START Material for this exercise

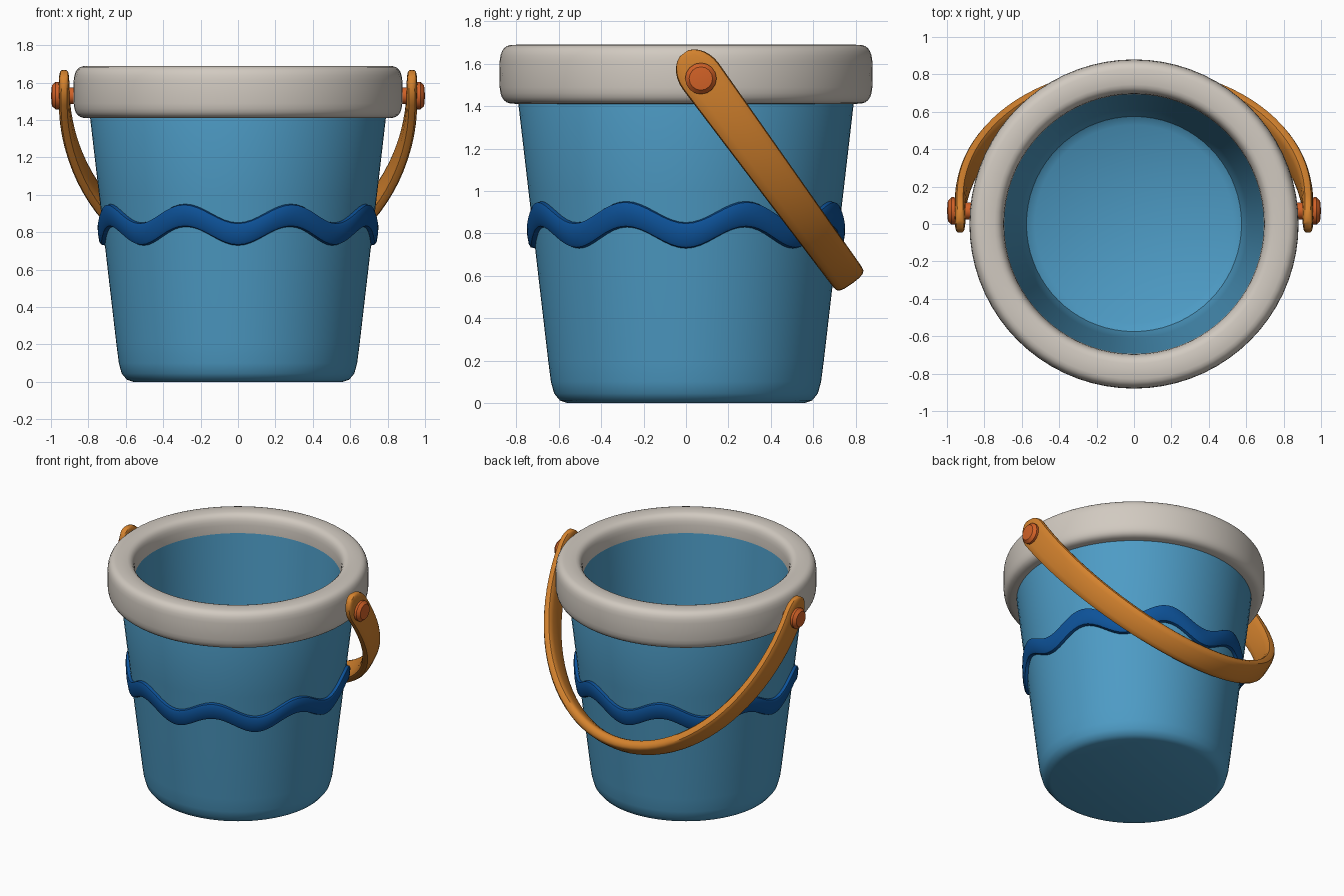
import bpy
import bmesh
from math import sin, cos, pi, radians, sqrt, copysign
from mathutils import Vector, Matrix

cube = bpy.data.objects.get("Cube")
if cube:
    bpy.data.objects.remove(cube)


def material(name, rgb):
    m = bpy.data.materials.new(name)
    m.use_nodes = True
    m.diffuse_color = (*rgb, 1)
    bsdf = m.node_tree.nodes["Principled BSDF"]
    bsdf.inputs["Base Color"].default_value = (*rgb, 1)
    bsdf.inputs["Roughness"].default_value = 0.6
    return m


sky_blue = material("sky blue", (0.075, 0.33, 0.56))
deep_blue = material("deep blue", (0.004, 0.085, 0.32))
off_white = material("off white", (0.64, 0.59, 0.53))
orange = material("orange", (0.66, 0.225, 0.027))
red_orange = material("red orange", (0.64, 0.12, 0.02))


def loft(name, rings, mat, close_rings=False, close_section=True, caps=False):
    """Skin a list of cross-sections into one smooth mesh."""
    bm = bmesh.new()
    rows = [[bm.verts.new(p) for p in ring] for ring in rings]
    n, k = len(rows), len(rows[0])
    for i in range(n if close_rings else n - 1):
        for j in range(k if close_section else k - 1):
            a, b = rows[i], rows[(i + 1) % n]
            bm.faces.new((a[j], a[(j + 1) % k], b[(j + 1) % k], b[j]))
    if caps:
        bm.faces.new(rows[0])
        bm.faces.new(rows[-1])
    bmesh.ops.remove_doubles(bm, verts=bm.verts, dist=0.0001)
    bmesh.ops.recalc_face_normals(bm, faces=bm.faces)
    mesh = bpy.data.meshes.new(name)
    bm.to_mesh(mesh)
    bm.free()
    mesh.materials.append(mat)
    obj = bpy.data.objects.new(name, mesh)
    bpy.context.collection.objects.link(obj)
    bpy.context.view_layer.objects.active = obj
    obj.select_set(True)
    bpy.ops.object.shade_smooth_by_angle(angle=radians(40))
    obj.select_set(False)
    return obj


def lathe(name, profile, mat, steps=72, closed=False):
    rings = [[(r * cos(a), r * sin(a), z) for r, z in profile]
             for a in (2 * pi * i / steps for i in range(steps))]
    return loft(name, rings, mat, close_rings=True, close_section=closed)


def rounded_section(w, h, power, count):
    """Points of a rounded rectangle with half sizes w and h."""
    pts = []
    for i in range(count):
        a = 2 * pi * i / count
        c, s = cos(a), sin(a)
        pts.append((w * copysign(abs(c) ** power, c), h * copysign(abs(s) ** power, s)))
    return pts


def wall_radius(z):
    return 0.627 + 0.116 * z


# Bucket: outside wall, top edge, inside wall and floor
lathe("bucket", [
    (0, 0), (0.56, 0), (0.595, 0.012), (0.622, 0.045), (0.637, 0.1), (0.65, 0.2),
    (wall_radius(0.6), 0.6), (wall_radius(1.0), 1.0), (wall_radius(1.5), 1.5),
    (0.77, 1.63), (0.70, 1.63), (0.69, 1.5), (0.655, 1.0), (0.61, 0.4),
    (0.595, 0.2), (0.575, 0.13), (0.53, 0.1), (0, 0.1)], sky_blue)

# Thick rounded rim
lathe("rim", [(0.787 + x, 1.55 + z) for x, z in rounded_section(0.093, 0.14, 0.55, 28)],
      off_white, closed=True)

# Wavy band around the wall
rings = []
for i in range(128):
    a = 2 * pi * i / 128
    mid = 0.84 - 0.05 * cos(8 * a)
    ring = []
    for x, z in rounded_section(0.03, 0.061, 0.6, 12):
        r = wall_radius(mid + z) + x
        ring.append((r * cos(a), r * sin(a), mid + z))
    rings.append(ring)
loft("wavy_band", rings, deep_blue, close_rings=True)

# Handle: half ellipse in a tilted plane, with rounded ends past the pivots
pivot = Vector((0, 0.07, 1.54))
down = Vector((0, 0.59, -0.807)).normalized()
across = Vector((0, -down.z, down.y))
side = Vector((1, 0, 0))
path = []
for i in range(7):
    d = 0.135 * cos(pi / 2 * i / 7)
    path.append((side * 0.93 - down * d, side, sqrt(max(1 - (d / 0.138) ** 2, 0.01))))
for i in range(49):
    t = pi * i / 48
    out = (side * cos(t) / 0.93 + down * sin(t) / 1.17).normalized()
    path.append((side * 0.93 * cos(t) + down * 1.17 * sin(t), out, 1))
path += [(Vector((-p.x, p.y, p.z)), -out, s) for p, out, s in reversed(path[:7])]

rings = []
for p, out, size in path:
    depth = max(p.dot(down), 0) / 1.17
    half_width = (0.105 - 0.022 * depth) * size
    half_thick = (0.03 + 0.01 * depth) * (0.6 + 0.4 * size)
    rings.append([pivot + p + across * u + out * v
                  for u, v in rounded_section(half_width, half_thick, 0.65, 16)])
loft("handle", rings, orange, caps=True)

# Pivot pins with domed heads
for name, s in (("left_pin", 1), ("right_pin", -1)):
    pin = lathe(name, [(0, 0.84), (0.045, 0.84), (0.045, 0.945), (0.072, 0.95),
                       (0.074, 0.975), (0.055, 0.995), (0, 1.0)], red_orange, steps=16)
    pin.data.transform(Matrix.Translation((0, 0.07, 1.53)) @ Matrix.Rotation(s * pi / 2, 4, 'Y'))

END Material for this exercise

• _What is expected_
Copy every line exactly, from the opening line of the entries down to the line holding "(0.075, 0.33, 0.56))", and keep the pictures out.

• _Answer_
import bpy
import bmesh
from math import sin, cos, pi, radians, sqrt, copysign
from mathutils import Vector, Matrix

cube = bpy.data.objects.get("Cube")
if cube:
    bpy.data.objects.remove(cube)


def material(name, rgb):
    m = bpy.data.materials.new(name)
    m.use_nodes = True
    m.diffuse_color = (*rgb, 1)
    bsdf = m.node_tree.nodes["Principled BSDF"]
    bsdf.inputs["Base Color"].default_value = (*rgb, 1)
    bsdf.inputs["Roughness"].default_value = 0.6
    return m


sky_blue = material("sky blue", (0.075, 0.33, 0.56))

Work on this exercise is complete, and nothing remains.